You work with somebody you knew from outside of work. He’s smart and funny and you really seem to get along. Sure you have some differences, but who doesn’t? You just think he’s the bee’s knees regardless of the differences. The thing is, you’re way too shy to say anything. He’s just so smart and awesome and fun and the thought of being rejected is just too much! You’ve talked to some other coworkers and they seemed rather supportive, they also think this guy is pretty awesome and that you would have fun dating him. What to do??
So, now ask yourself, what would be the most ideal way to have him let you down? What would you want him to say to you? If you never brought it up to him, would you want him to bring it up to you? What could this awesome guy do to alleviate the extreme embarrassment that would come with letting you know that he “thinks you’re a nice girl and all but…”
I’m afraid I don’t have an easy answer for your dilemma. No one wants to feel pain or embarrassment and very very few feel good about causing it in other people. Put yourself in his shoes, I mean really in his shoes. Don’t say, “well, if I were that age or whatever I’d know better!” but look at the situation the way he sees the situation, not the way you think you would see it. He sees you as a smart, attractive lady with whom he gets along. He knows there are differences, but that doesn’t quell the attraction, it makes it all the more intriguing. Be him and see the world as he does. Then step back and contemplate how you would like to be treated in similar circumstances. Sometimes we cannot avoid hurting other people, but we can put forth the effort alleviate as much hurt as possible by showing true empathy and understanding.

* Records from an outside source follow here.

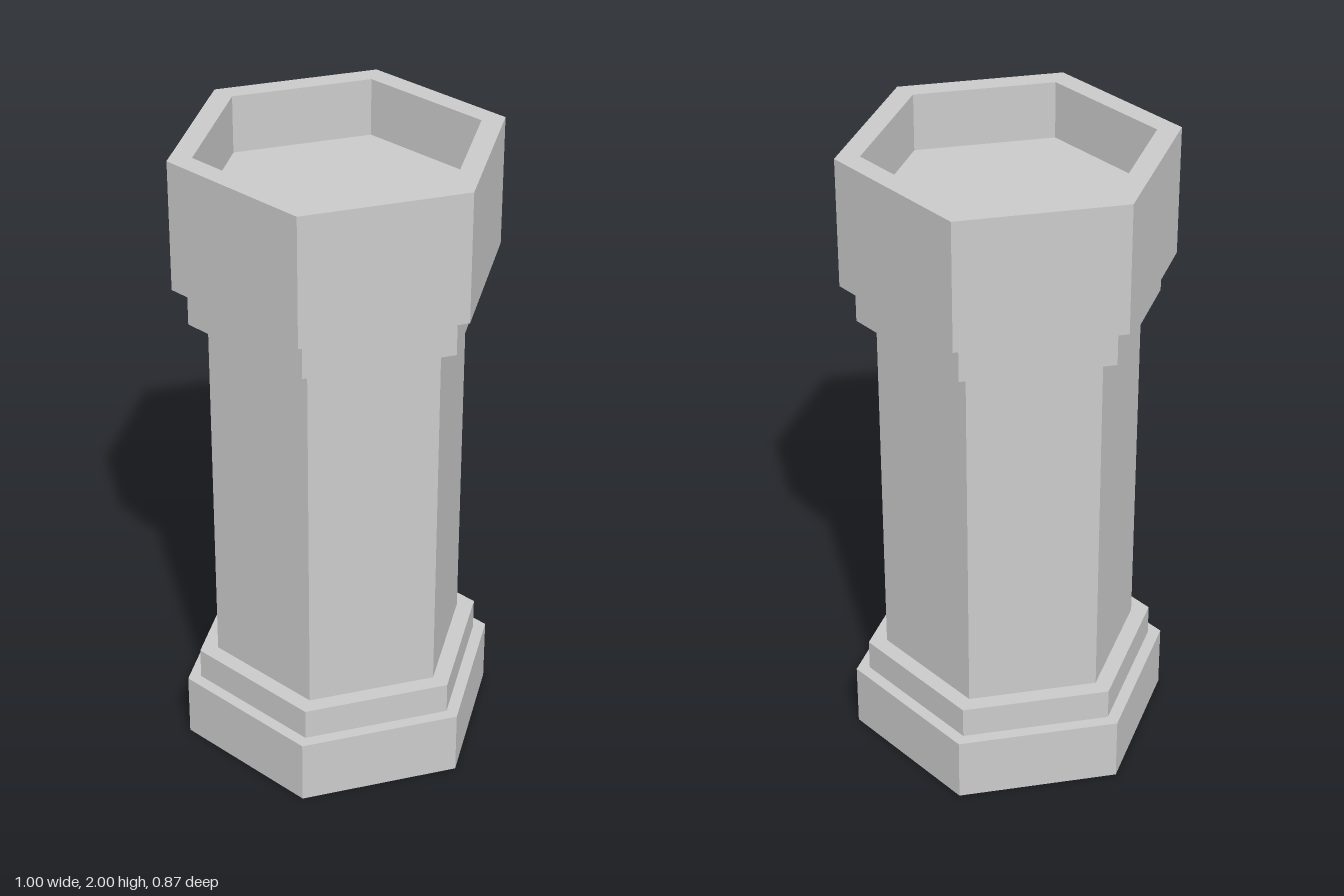
import * as THREE from 'three';

const material = new THREE.MeshStandardMaterial({ color: 0xcccccc, flatShading: true });

// Six-sided solid turned from a [radius, y] profile, with corners on the x axis
function hexPart(name, profile) {
  const points = profile.map(([r, y]) => new THREE.Vector2(r, y));
  const geometry = new THREE.LatheGeometry(points, 6, Math.PI / 2).toNonIndexed();
  geometry.computeVertexNormals();
  const mesh = new THREE.Mesh(geometry, material);
  mesh.name = name;
  return mesh;
}

// Closed hexagonal prism between two heights
const prism = (name, r, y0, y1) => hexPart(name, [[0, y0], [r, y0], [r, y1], [0, y1]]);

export function createModel() {
  const tower = new THREE.Group();
  tower.name = 'hexagonalTower';
  tower.add(
    prism('base', 0.497, 0, 0.205),
    prism('lowerCollar', 0.455, 0.205, 0.305),
    prism('shaft', 0.397, 0.305, 1.475),
    prism('upperCollar', 0.455, 1.475, 1.595),
    // Cap with a raised rim around a sunken floor
    hexPart('cap', [[0, 1.595], [0.5, 1.595], [0.5, 2], [0.427, 2], [0.427, 1.82], [0, 1.82]]),
  );
  return tower;
}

That’s what I got my chickenbutts! I have to go switch laundry so I can pack and there’s an eggplant in the fridge that has to be used today before we go! hmmmmmm must eat eggplant!
good stuff. when does your book come out?
When you were describing your dream house, I knew it was in Vermont! You would love Vermont. There are artsy towns of all sizes dotting the state. (I am not, BTW, with the chamber of commerce). My favorite is Hardwick, with a husband/wife book artist/weaver duo, a blacksmith, and two glassblowers (also hub/wife). And downstate a tad from there is a beautiful hippy spot with a glorious preschool in one half of a house and a lovely Zen-y tilemaker in the other, and ducks and geese, and a teepee. Tibetan prayer flags are mandatory. I know it’s hard to leave the midwest (I was born in Iowa City and went to college for 20 years there before moving here), but this is a pretty cool place too.
Also, you are a genius at explaining human behavior and social norms–getting to the nitty gritty of a subject with such amazing integrity. I am such a fan (disclaimer: no real stalking tendencies to speak of, though there was this guy in college….).
Anyway, you and David would love it here (and we have lots of knitters/spinners/felters/weavers). I just demonstrated knitting at the Tunbridge Fair with a couple who raise Navajo Churro sheep. So lots of opportunities there, too.
Best of luck looking for your house, wherever you find it.